TRY IT:
In the entries below, find the string "materials" and return each line holding it.

** Opening INFORMATION PROVIDED block **

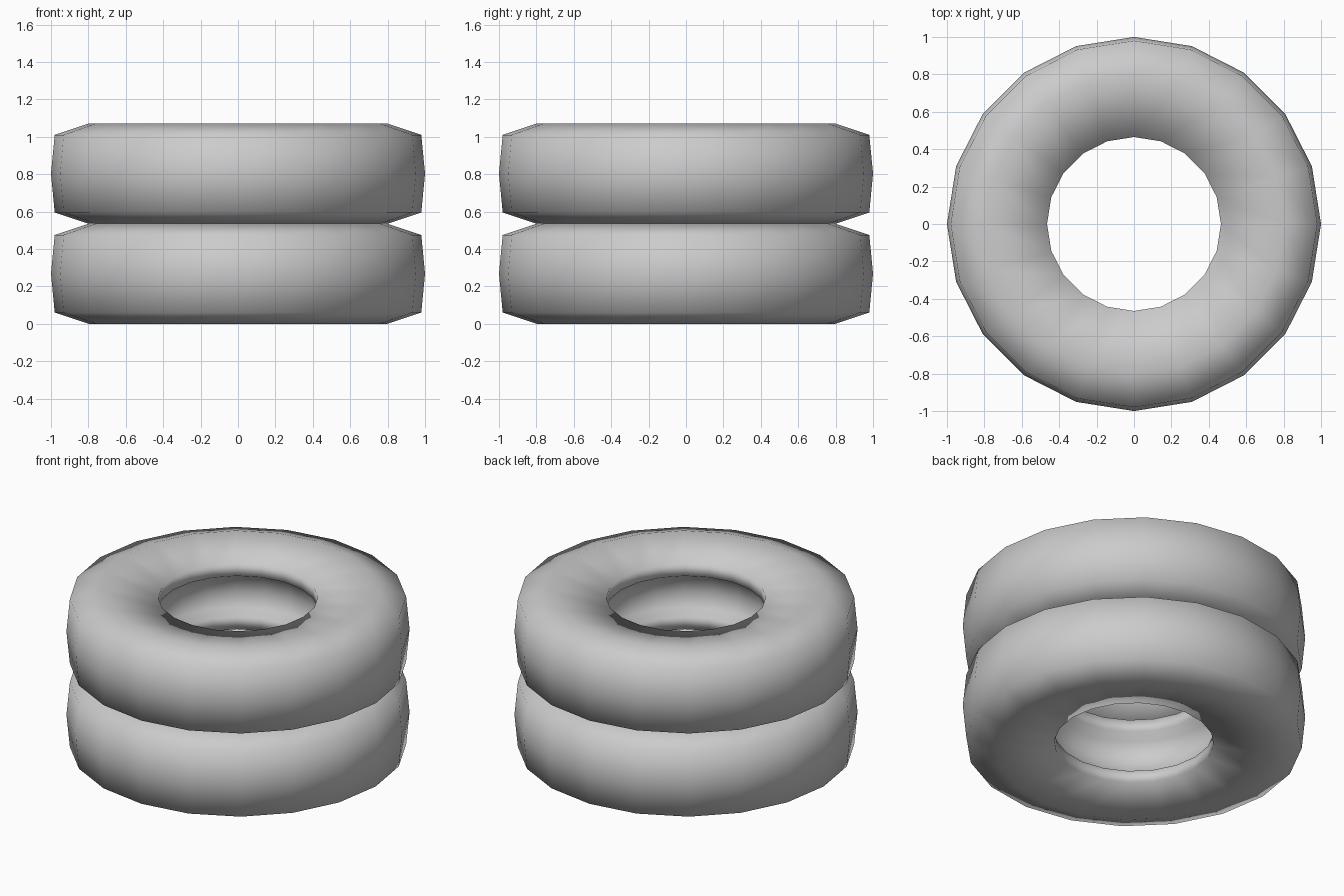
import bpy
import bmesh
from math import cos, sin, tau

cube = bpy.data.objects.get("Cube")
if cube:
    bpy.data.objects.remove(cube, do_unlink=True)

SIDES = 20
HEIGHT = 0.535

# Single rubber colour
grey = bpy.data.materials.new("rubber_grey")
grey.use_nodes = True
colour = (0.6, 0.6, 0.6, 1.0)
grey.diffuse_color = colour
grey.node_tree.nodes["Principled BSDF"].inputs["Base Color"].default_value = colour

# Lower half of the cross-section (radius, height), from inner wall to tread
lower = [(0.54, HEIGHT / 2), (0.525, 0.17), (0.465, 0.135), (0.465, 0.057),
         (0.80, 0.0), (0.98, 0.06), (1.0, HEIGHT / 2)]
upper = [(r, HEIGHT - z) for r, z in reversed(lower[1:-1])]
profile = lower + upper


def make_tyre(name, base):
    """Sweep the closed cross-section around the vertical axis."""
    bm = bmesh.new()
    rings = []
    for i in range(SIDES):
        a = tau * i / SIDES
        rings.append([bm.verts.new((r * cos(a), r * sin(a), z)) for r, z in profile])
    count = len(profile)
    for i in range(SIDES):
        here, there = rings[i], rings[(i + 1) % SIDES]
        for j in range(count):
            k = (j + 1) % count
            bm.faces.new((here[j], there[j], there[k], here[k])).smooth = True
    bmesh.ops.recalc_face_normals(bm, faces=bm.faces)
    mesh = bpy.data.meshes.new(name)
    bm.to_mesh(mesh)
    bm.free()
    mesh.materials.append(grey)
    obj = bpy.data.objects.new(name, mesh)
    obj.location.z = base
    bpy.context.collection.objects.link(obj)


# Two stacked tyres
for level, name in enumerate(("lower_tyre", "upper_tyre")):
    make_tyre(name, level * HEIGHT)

** Closing INFORMATION PROVIDED block **

EXERCISE RESULT:
grey = bpy.data.materials.new("rubber_grey")
    mesh.materials.append(grey)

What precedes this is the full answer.